Around the world, there are long-standing disparities in financial status, wealth, and indebtedness by ethnic group, gender, and race. To better understand whether and how practices in the financial services sector contribute to these disparities, the National Bureau of Economic Research (NBER), in collaboration with the Review of Financial Studies (RFS), plans to host a research conference.
The conference will explore the extent to which areas of finance such as mortgage lending, credit scoring, and commercial lending to small businesses have had a disparate impact on different groups, and the extent to which implicit or explicit bias and discrimination have operated through business practices and policies. The conference will be organized by Gregor Matvos (Northwestern University and NBER), Manju Puri (Duke University and NBER), and Tarun Ramadorai (Imperial College London). It will be held on-line on April 1 and 2, 2021.
The conference will feature papers by researchers from a variety of fields, including financial economics, household finance, and labor economics, investigating how the organization of the financial system, the practices of financial institutions, and the financial circumstances of different types of households contribute to inequality. Issues that may be addressed include, but are not limited to:
• The measurement of disparities in access to and utilization of financial markets by different groups, including historical origins of current patterns and evolution of these patterns over time.
• The consequences, financial and otherwise, of inequality in access to and treatment by the financial system.
• The role of practices, including explicit discrimination, in credit, insurance, savings, and venture capital markets in contributing to differential outcomes for different groups.
• The operation of labor markets for financial services professionals, the extent of discrimination in these markets, and the explanation of the limited diversity of the financial services workforce.
• The potential impact of technological innovations in financial intermediation, such as algorithmic lending, on market access, disparate impact, and discrimination.
The conference will include a panel discussion on under-studied issues related to inequality, discrimination, and the financial system, and ways to remove impediments to studying them.
The organizers welcome both empirical and theoretical papers by researchers with and without NBER affiliations, submissions from scholars who are early in their careers, studies that analyze financial systems from around the world, and contributions from members of groups that are under-represented in the economics and finance professions. In keeping with the constraints that apply to all NBER research, papers may not include policy recommendations. Please do not submit papers that will have been published by April 2021.
To be considered for inclusion on the conference program, papers must be uploaded by 11:59pm EST on Sunday, January 24, to the following site:
Papers that are submitted for presentation at the conference may also be submitted to the Review of Financial Studies under its dual review system at no extra cost. Papers rejected at any stage of the dual review process are not considered to have been “rejected” at the RFS, which means that the authors may submit a future version of the journal even if the paper is not accepted in connection with the conference. For a paper to be considered under the dual submission option, it may not be under review at or under invited revision from any journal, including the RFS, until the author has been notified of the outcome of the dual submission process. The details of that program may be found at:

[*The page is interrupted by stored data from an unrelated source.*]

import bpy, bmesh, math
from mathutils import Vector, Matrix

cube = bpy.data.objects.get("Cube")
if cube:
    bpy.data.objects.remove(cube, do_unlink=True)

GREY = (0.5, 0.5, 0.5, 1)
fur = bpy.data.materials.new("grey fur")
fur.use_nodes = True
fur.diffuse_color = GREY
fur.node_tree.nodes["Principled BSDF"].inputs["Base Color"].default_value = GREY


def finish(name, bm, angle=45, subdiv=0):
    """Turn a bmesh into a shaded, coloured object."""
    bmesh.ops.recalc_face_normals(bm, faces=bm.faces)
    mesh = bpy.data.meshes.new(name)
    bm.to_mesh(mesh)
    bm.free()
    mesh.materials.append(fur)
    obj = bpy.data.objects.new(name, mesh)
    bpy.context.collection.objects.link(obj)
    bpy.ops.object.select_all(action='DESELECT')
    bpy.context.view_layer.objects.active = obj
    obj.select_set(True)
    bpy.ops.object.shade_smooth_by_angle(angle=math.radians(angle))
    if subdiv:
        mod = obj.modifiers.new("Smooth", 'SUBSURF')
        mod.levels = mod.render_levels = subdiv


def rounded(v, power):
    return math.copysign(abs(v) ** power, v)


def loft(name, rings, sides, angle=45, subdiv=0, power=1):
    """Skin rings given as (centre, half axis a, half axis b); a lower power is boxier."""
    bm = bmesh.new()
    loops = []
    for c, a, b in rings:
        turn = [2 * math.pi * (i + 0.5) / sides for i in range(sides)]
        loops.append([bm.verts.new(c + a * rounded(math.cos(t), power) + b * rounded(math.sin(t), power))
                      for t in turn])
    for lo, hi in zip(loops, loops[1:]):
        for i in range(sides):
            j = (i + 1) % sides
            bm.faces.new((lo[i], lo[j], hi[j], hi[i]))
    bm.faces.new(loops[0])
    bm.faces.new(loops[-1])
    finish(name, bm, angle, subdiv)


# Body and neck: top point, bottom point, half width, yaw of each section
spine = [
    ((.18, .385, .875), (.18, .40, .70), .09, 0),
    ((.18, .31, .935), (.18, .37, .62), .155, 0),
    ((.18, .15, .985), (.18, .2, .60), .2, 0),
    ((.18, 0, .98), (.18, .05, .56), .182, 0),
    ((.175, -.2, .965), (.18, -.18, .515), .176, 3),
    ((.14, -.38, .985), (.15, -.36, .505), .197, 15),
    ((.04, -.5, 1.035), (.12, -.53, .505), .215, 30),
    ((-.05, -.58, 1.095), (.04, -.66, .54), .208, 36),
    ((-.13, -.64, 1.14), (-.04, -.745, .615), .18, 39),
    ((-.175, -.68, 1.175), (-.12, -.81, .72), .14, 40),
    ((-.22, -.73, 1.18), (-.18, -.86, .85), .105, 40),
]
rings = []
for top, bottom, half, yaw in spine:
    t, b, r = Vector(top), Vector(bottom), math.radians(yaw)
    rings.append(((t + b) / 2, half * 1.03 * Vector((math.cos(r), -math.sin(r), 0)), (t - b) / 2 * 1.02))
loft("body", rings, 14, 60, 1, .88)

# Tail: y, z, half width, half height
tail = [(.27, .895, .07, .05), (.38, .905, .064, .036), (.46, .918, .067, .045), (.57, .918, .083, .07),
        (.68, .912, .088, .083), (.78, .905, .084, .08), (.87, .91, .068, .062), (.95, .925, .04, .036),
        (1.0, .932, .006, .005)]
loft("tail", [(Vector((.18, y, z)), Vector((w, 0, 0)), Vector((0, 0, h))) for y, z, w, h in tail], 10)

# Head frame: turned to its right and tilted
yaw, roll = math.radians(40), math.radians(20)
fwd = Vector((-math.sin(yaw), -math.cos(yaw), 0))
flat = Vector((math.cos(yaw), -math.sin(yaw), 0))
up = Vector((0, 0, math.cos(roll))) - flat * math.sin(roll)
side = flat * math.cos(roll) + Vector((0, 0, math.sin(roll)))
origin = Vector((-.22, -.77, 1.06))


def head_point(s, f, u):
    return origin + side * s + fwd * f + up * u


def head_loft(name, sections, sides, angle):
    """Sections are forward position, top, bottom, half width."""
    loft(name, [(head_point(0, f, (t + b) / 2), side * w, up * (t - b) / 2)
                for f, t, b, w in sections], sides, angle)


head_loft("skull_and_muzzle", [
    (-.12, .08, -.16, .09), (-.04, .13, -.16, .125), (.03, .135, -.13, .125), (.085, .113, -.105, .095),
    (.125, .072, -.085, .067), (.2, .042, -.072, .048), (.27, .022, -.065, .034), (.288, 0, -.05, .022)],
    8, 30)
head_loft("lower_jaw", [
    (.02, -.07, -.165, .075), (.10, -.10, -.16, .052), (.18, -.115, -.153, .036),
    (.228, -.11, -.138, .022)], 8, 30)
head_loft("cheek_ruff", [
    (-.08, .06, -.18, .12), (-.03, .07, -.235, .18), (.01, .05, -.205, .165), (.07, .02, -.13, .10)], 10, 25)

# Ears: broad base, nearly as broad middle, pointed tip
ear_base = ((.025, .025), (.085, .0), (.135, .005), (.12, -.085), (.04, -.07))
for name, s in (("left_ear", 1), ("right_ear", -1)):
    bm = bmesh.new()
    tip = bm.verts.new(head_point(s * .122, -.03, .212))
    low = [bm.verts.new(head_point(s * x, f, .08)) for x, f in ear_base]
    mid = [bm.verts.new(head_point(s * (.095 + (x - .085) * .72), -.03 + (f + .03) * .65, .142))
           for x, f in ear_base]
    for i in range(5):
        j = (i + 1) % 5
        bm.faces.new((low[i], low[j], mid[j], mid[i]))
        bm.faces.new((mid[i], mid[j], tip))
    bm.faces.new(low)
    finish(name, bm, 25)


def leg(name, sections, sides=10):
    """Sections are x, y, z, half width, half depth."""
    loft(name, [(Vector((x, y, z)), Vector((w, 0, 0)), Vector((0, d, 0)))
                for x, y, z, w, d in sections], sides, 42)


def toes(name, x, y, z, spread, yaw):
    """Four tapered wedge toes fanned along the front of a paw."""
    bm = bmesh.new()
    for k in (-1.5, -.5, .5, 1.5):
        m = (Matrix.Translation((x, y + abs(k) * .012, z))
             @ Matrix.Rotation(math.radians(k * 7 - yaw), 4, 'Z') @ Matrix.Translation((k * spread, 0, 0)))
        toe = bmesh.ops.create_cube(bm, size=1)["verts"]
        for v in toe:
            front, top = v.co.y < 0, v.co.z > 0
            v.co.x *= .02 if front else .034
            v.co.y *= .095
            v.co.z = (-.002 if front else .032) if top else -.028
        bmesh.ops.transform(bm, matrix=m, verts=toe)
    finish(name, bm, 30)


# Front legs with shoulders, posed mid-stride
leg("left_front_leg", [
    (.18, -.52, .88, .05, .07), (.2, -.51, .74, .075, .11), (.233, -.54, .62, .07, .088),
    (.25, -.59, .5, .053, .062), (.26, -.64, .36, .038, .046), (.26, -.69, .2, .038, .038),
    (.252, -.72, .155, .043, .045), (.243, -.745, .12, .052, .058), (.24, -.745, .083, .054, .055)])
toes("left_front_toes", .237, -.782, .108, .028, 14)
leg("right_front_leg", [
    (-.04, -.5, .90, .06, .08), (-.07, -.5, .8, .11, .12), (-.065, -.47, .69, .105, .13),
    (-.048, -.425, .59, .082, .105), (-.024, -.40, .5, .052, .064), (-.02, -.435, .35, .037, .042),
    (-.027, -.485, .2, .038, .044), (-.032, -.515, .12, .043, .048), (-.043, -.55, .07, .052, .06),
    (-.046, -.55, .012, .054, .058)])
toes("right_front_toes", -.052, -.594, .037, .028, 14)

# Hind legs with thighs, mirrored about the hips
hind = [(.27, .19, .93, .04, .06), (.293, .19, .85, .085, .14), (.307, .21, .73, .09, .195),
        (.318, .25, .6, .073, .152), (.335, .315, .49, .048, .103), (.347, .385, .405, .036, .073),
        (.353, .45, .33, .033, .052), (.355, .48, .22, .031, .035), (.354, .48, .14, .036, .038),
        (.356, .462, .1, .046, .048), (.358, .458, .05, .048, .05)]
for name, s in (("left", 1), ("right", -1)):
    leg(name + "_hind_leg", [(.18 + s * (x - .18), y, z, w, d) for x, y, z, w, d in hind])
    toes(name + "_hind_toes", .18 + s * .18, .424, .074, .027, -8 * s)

Authors chosen to present papers will be notified in February 2021. Questions about the meeting may be addressed to firstname.lastname@example.org.